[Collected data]
++++++++++

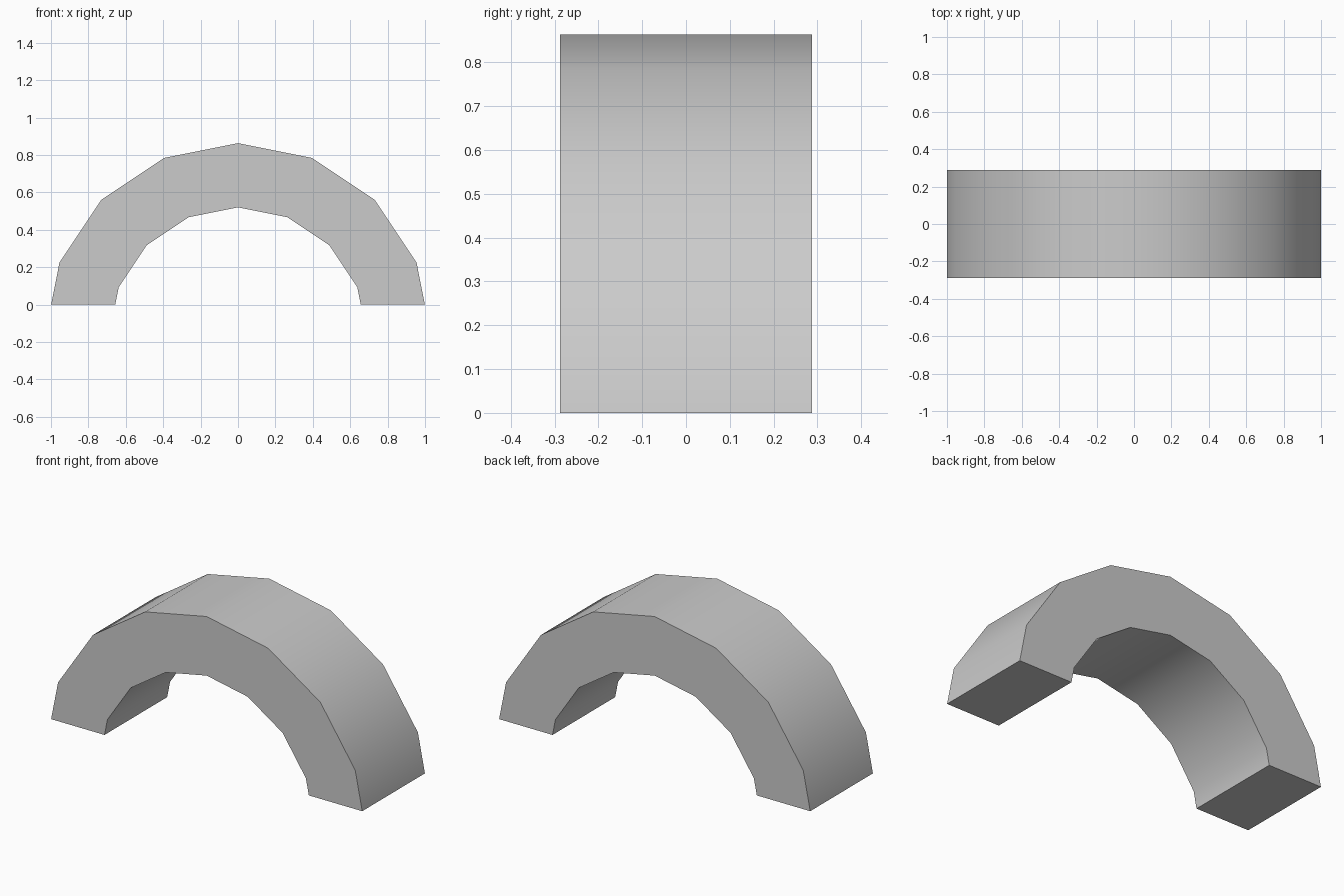
import bpy, bmesh, math

default = bpy.data.objects.get("Cube")
if default:
    bpy.data.objects.remove(default, do_unlink=True)

OUTER, INNER = 1.033, 0.69
CENTRE_Z = -0.17
DEPTH = 0.575
STEP = math.pi / 8

grey = bpy.data.materials.new("light grey")
grey.use_nodes = True
colour = (0.6, 0.6, 0.6, 1)
grey.diffuse_color = colour
grey.node_tree.nodes["Principled BSDF"].inputs["Base Color"].default_value = colour


def ring_point(bm, radius, i):
    a = i * STEP
    return bm.verts.new((radius * math.cos(a), -DEPTH / 2, CENTRE_Z + radius * math.sin(a)))


# Front face: upper half of a sixteen-sided ring
bm = bmesh.new()
pairs = [(ring_point(bm, OUTER, i), ring_point(bm, INNER, i)) for i in range(9)]
for (o1, i1), (o2, i2) in zip(pairs, pairs[1:]):
    bm.faces.new((o1, o2, i2, i1))

# Trim the feet flat at the ground
bmesh.ops.bisect_plane(bm, geom=bm.verts[:] + bm.edges[:] + bm.faces[:],
                       plane_co=(0, 0, 0), plane_no=(0, 0, 1), clear_inner=True)

# Give the arch its depth
result = bmesh.ops.extrude_face_region(bm, geom=bm.faces[:], use_keep_orig=True)
moved = [g for g in result["geom"] if isinstance(g, bmesh.types.BMVert)]
bmesh.ops.translate(bm, verts=moved, vec=(0, DEPTH, 0))
bmesh.ops.recalc_face_normals(bm, faces=bm.faces[:])

mesh = bpy.data.meshes.new("arch")
bm.to_mesh(mesh)
bm.free()
mesh.materials.append(grey)
arch = bpy.data.objects.new("arch", mesh)
bpy.context.collection.objects.link(arch)

# Smooth curved surfaces, sharp rims and feet
bpy.ops.object.select_all(action="DESELECT")
arch.select_set(True)
bpy.context.view_layer.objects.active = arch
bpy.ops.object.shade_smooth_by_angle(angle=math.radians(30))
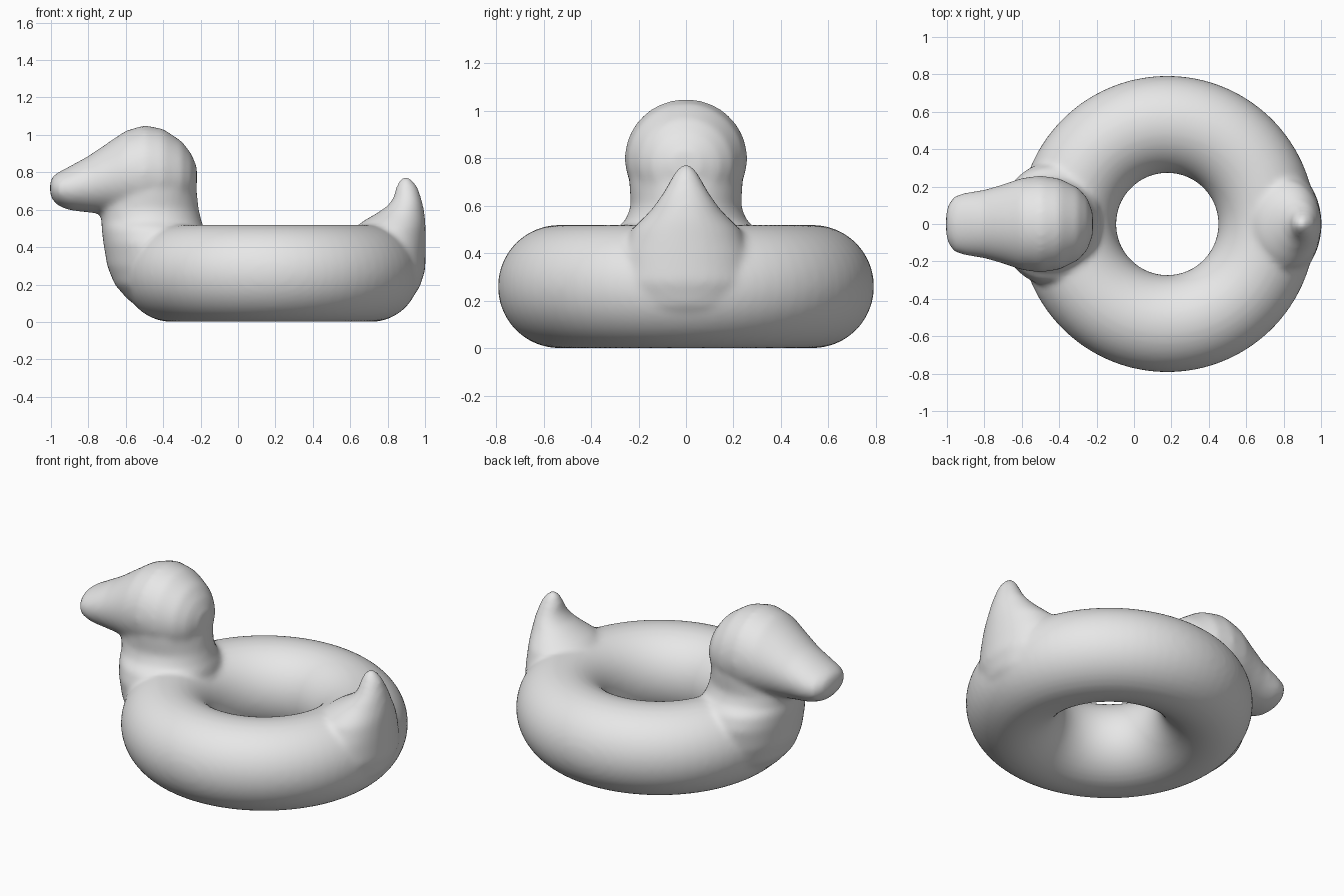
import bpy
import bmesh
from math import cos, sin, pi
from mathutils import Vector

if "Cube" in bpy.data.objects:
    bpy.data.objects.remove(bpy.data.objects["Cube"])

SIDES = 40
RING_X, MAJOR, MINOR = 0.178, 0.533, 0.26


def bridge(bm, rings, closed=False):
    """Skin a list of vertex loops; cap the ends unless the skin is closed."""
    pairs = list(zip(rings, rings[1:]))
    if closed:
        pairs.append((rings[-1], rings[0]))
    for a, b in pairs:
        n = len(a)
        for i in range(n):
            j = (i + 1) % n
            bm.faces.new((a[i], a[j], b[j], b[i]))
    if not closed:
        bm.faces.new(rings[0][::-1])
        bm.faces.new(rings[-1])


def loft(bm, sections, axis):
    """Elliptical sections: (position, low, high, half width) along x or z."""
    rings = []
    for pos, low, high, width in sections:
        mid, half = (low + high) / 2, (high - low) / 2
        ring = []
        for i in range(SIDES):
            a = 2 * pi * i / SIDES
            s, y = mid + half * cos(a), width * sin(a)
            ring.append(bm.verts.new((pos, y, s) if axis == "x" else (s, y, pos)))
        rings.append(ring)
    bridge(bm, rings)


bm = bmesh.new()

# Inflated ring
rings = []
for i in range(72):
    a = 2 * pi * i / 72
    ring = []
    for j in range(SIDES):
        b = 2 * pi * j / SIDES
        r = MAJOR + MINOR * cos(b)
        ring.append(bm.verts.new((RING_X + r * cos(a), r * sin(a), MINOR + MINOR * sin(b))))
    rings.append(ring)
bridge(bm, rings, closed=True)

# Neck, flaring into the ring
loft(bm, [
    (0.06, -0.50, -0.25, 0.16), (0.12, -0.59, -0.22, 0.24),
    (0.20, -0.66, -0.20, 0.30), (0.30, -0.70, -0.18, 0.32),
    (0.42, -0.72, -0.17, 0.33), (0.50, -0.73, -0.18, 0.30),
    (0.54, -0.73, -0.195, 0.255), (0.60, -0.74, -0.21, 0.232),
    (0.70, -0.72, -0.22, 0.24)], "z")

# Head and bill
loft(bm, [
    (-1.005, 0.68, 0.75, 0.06), (-0.99, 0.65, 0.78, 0.11),
    (-0.96, 0.62, 0.80, 0.15), (-0.90, 0.597, 0.832, 0.168),
    (-0.80, 0.585, 0.887, 0.183), (-0.70, 0.575, 0.955, 0.212),
    (-0.60, 0.56, 1.022, 0.246), (-0.50, 0.55, 1.052, 0.259),
    (-0.40, 0.55, 1.032, 0.244), (-0.30, 0.59, 0.965, 0.195),
    (-0.25, 0.64, 0.90, 0.14), (-0.22, 0.72, 0.83, 0.06)], "x")

# Upturned tail
loft(bm, [
    (0.10, 0.70, 0.90, 0.15), (0.18, 0.66, 0.97, 0.25),
    (0.28, 0.62, 1.002, 0.29), (0.40, 0.61, 1.003, 0.27),
    (0.50, 0.62, 1.003, 0.23), (0.54, 0.67, 1.002, 0.19),
    (0.58, 0.74, 0.997, 0.15), (0.62, 0.80, 0.99, 0.12),
    (0.66, 0.83, 0.98, 0.094), (0.72, 0.845, 0.96, 0.06),
    (0.755, 0.862, 0.935, 0.038), (0.776, 0.88, 0.91, 0.015)], "z")

bmesh.ops.recalc_face_normals(bm, faces=bm.faces)
mesh = bpy.data.meshes.new("duck_swim_ring")
bm.to_mesh(mesh)
bm.free()
duck = bpy.data.objects.new("duck_swim_ring", mesh)
bpy.context.collection.objects.link(duck)

# Fuse the parts into one soft skin
fuse = duck.modifiers.new("fuse", "REMESH")
fuse.mode = "VOXEL"
fuse.voxel_size = 0.016
fuse.use_smooth_shade = True
soften = duck.modifiers.new("soften", "SMOOTH")
soften.factor = 0.5
soften.iterations = 10

# Plain grey vinyl
grey = (0.8, 0.8, 0.8, 1)
vinyl = bpy.data.materials.new("grey_vinyl")
vinyl.use_nodes = True
vinyl.diffuse_color = grey
vinyl.node_tree.nodes["Principled BSDF"].inputs["Base Color"].default_value = grey
mesh.materials.append(vinyl)
for face in mesh.polygons:
    face.use_smooth = True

++++++++++

Action item.
Using the data above, say how many lines include "rings". No other reply is needed.

Task response.
11